What’s your style?
Blender. This mentality assumes all ingredients can be whipped together into one smooth mixture. I’m sure we’re all aware that the most common term used to refer to the stepfamily is “blended family.” But those of us who specialize in stepfamily therapy and education do not use the term “blended family” simply because most stepfamilies do not blend–and if they do, someone usually gets creamed in the process! When cooking, blending is a process by which we combine ingredients into one fluid mixture: think of a fruit smoothie or a cream soup. Rarely can it be said that a stepfamily becomes ‘one’ in a relational sense. More realistic is a process by which the various parts integrate, or come into contact with one another, much like a casserole of distinct parts.
It is quite normal for a stepparent to have close bonds with one stepchild, be working on bonds with another, while experiencing a distant relationship with an older child.
Relationships will be different within the same stepfamily, not one fluid mixture.
Food processor. These stepfamilies chop up one another’s history and attempt to instantly combine all ingredients with rapid speed. When love doesn’t occur right away, people are left feeling torn to pieces; no one remains whole.
A classic example of this mentality is the adult who demands that the stepchildren call their stepparent “daddy” or “mommy.” It is as if the child is told, “We’ve chopped up your real dad and thrown him to the side. This is your new dad.” Some parents actually think their children will buy that.

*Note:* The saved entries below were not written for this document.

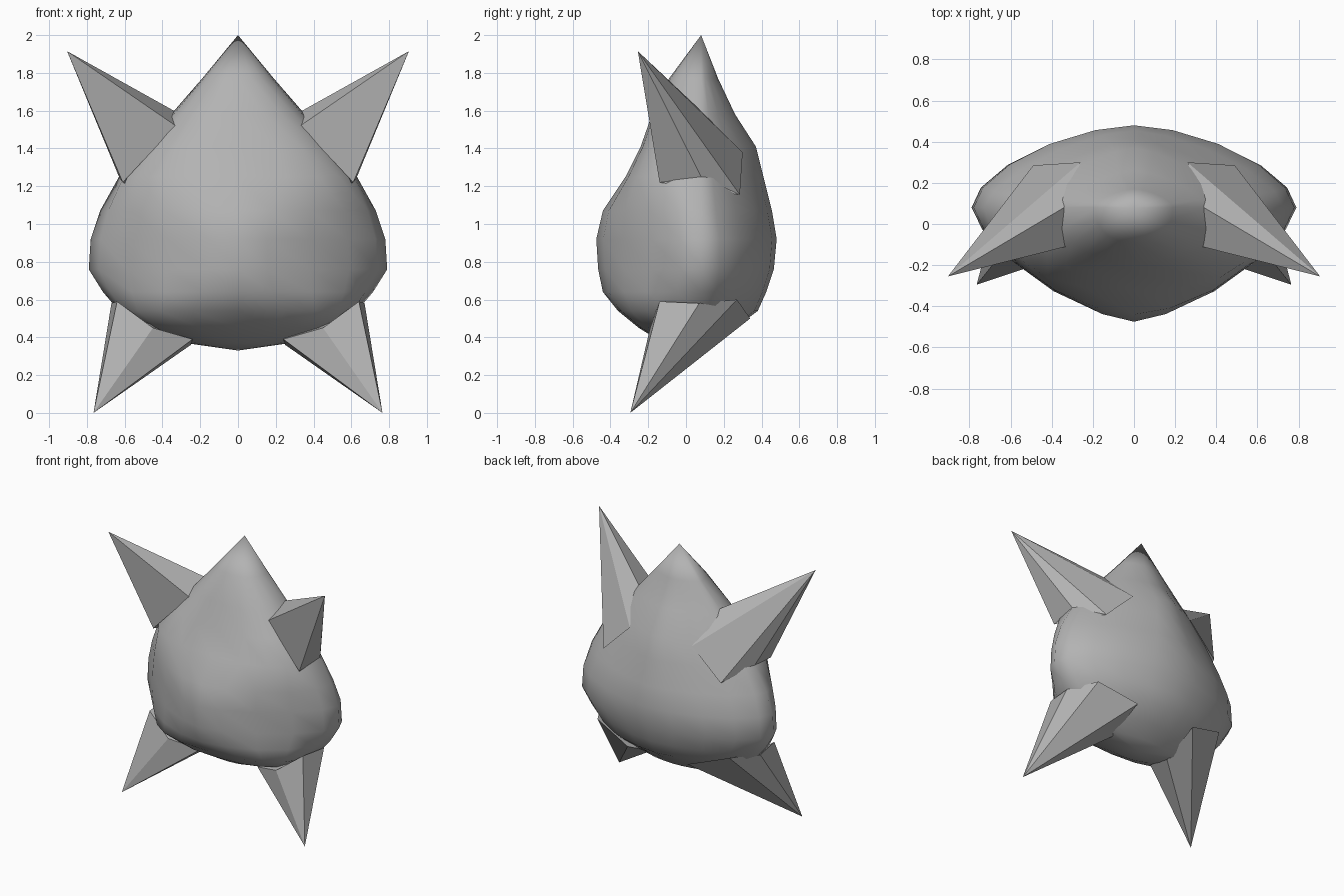
import bpy, bmesh
from math import sin, cos, pi

if "Cube" in bpy.data.objects:
    bpy.data.objects.remove(bpy.data.objects["Cube"])

SEG = 20
grey = bpy.data.materials.new("grey")
grey.diffuse_color = (.45, .45, .45, 1)
grey.use_nodes = True
grey.node_tree.nodes["Principled BSDF"].inputs["Base Color"].default_value = grey.diffuse_color


def finish(name, bm):
    bmesh.ops.recalc_face_normals(bm, faces=bm.faces[:])
    me = bpy.data.meshes.new(name)
    bm.to_mesh(me)
    bm.free()
    me.materials.append(grey)
    ob = bpy.data.objects.new(name, me)
    bpy.context.collection.objects.link(ob)
    return ob


# Body: stacked rings (z, half width, front y, back y, front and back squareness)
MID = 0.08
rings = [(1.77, .19, -.09, .17, 2.3, 1.6), (1.58, .355, -.18, .26, 2.5, 1.5),
         (1.41, .50, -.24, .37, 2.6, 1.4), (1.25, .63, -.32, .41, 2.6, 1.4),
         (1.07, .73, -.44, .455, 1.65, 1.5), (.92, .78, -.475, .48, 1.45, 1.65),
         (.76, .79, -.465, .465, 1.45, 1.7), (.64, .715, -.44, .425, 1.75, 1.65),
         (.54, .63, -.36, .38, 2.5, 1.65), (.45, .50, -.25, .26, 2.6, 1.7),
         (.37, .28, -.12, .16, 2, 1.8)]
bm = bmesh.new()
top = bm.verts.new((0, MID, 2.0))
bottom = bm.verts.new((0, .05, .33))
loops = []
for z, w, front, back, pf, pb in rings:
    loop = []
    for i in range(SEG):
        a = 2 * pi * i / SEG
        s, c = sin(a), cos(a)
        p = 2 / (pf if c > 0 else pb)
        x = w * abs(s) ** p * (1 if s > 0 else -1)
        y = MID + abs(c) ** p * ((front if c > 0 else back) - MID)
        loop.append(bm.verts.new((x, y, z)))
    loops.append(loop)
for i in range(SEG):
    j = (i + 1) % SEG
    bm.faces.new((top, loops[0][i], loops[0][j]))
    bm.faces.new((bottom, loops[-1][j], loops[-1][i]))
    for a, b in zip(loops, loops[1:]):
        bm.faces.new((a[i], b[i], b[j], a[j]))
body = finish("body", bm)
for poly in body.data.polygons:
    poly.use_smooth = True


# Spikes: faceted pyramids with their base ring on the body, mirrored in x
def spike(name, tip, base, side):
    bm = bmesh.new()
    t = bm.verts.new((tip[0] * side, tip[1], tip[2]))
    vs = [bm.verts.new((x * side, y, z)) for x, y, z in base]
    for i in range(len(vs)):
        bm.faces.new((t, vs[i], vs[(i + 1) % len(vs)]))
    bm.faces.new(vs)
    finish(name, bm)


upper = [(.33, -.11, 1.52), (.34, .08, 1.60), (.26, .30, 1.38),
         (.49, .285, 1.155), (.63, .08, 1.25), (.61, -.14, 1.22)]
lower = [(.64, -.14, .59), (.67, .07, .58), (.55, .27, .60), (.25, .34, .50),
         (.25, .06, .36), (.24, -.11, .39), (.45, -.19, .45)]
for side, label in ((-1, "left"), (1, "right")):
    spike("upper_spike_" + label, (.905, -.255, 1.915), upper, side)
    spike("lower_spike_" + label, (.765, -.295, 0), lower, side)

Microwave. These families refuse to be defined as a stepfamily and seek to heat the ingredients in rapid fashion so as to become a ‘nuke-lier’ family (pun intended). They avoid labels like stepfamily and the implication that they are different from any other family. People tell me they resent being called a stepfamily, because it makes them feel second-rate. There is nothing inherently wrong with being a stepfamily; it is neither better nor worse than other family types, just different.
Let me emphasize this point. No matter how desperately we may want our stepfamilies to be like a biological family, it simply cannot be. It is true that every stepfamily has aspects that are reflective of biological families. But every stepfamily also has unique characteristics that differ from biological families. Some parts function the same; some don’t.
A major barrier to healthy stepfamily adjustment is a parenting team that denies this reality. Consciously or unconsciously, people often try to make their home to be just like their family of origin or their first family–only better. “After all,” someone might say, “the Brady Bunch did it. Why can’t we?”
Coming to accept each family’s unique challenges and opportunities is a tremendous first step to finding creative solutions to family dilemmas. If we refuse to admit a difference, we inadvertently shut off our ability to learn new, more effective ways of relating.